“Transportation officials have transferred their emphasis over the past several years from system expansion to system preservation,” says John Roberts, executive director of the International Grooving and Grinding Association (IGGA). Road departments are increasingly turning to concrete pavement restoration (CPR) as a way to preserve their pavements.

According to the American Concrete Pavement Association (ACPA), the technique directly corrects the cause of pavement distress and adds seven to 12 years to pavement life. The association holds that some CPR projects have lasted more than 17 years before needing a second round of repairs.

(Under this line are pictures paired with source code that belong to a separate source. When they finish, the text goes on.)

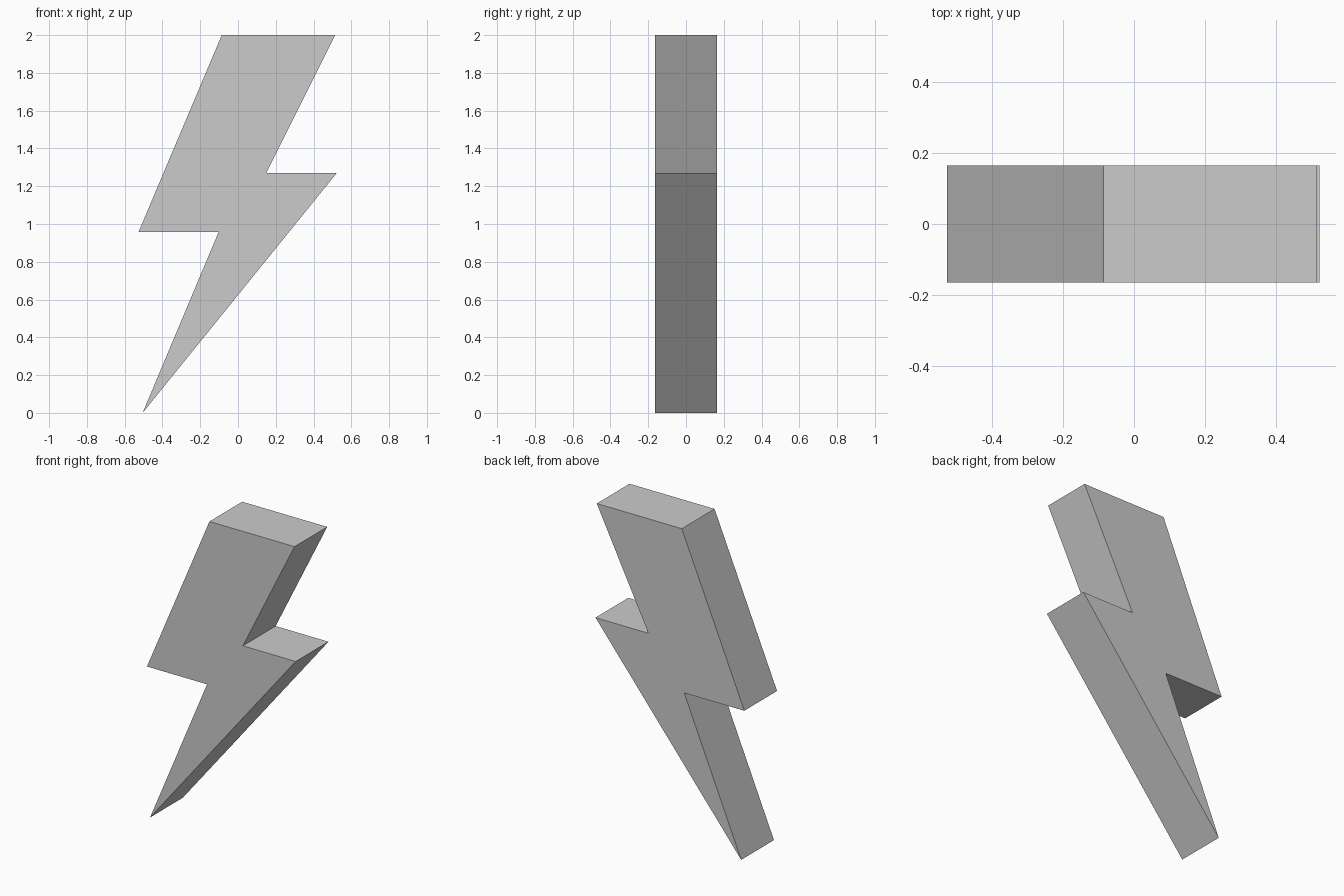
import bpy
import bmesh
from mathutils import Vector

cube = bpy.data.objects.get("Cube")
if cube:
    bpy.data.objects.remove(cube, do_unlink=True)

DEPTH = 0.33

# Plain grey material
grey = bpy.data.materials.new("light_grey")
grey.use_nodes = True
colour = (0.6, 0.6, 0.6, 1)
grey.diffuse_color = colour
grey.node_tree.nodes["Principled BSDF"].inputs["Base Color"].default_value = colour

# Zigzag outline in x and z, starting at the top edge
outline = [(-0.086, 2), (0.514, 2), (0.15, 1.27), (0.523, 1.27),
           (-0.505, 0), (-0.103, 0.957), (-0.527, 0.957)]

# Extrude the outline from front to back
bm = bmesh.new()
front = bm.faces.new([bm.verts.new((x, -DEPTH / 2, z)) for x, z in outline])
result = bmesh.ops.extrude_face_region(bm, geom=[front], use_keep_orig=True)
back_verts = [v for v in result["geom"] if isinstance(v, bmesh.types.BMVert)]
bmesh.ops.translate(bm, verts=back_verts, vec=Vector((0, DEPTH, 0)))
bmesh.ops.recalc_face_normals(bm, faces=bm.faces)

mesh = bpy.data.meshes.new("lightning_bolt")
bm.to_mesh(mesh)
bm.free()
mesh.materials.append(grey)
bolt = bpy.data.objects.new("lightning_bolt", mesh)
bpy.context.collection.objects.link(bolt)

Diamond grinding removes 0.1 to 0.25 inches of concrete from the surface. Grinding a pavement corrects faulting at joints and cracks, enhances surface texture, and reduces noise. The total square national yardage of diamond grinding jumped from 9.9 million in 2003 to more than 35 million in 2005, according to IGGA.

Common CPR terms:

Cross-stitching: adding reinforcing steel to hold longitudinal cracks or joints together tightly. This method is used on cracks in low-severity condition.

Diamond grinding: removing a thin surface layer using closely spaced diamond saw blades; creates a smooth, uniform pavement profile.

Dowel bar retrofits (DBRs): cutting slots across the joint or crack, cleaning transformation the slots, placing dowel bars, and backfilling with new concrete. DBRs link slabs at transverse cracks and joints so that the load is evenly distributed across the crack or joint.

Full-depth repairs (FDRs): removing at least a portion of the existing slab and replacing it with new concrete.

Joint and crack resealing: minimizes the infiltration of surface water and incompressible material into joints, thereby reducing subgrade softening, slowing pumping and erosion of the subgrade or sub-base fines, and limiting corrosion caused by deicing chemicals.

Partial-depth repairs (PDRs): removing deteriorated concrete, cleaning the patch area, placing new concrete, and reforming joints. PDRs correct surface distress and joint-crack deterioration in the upper third of the slab.

Slab stabilization: restores support by filling small voids that develop underneath the concrete slab at joints, cracks, or pavement edge.

For more information, contact the ACPA at 847-966-2272 or visit www.pavement.com.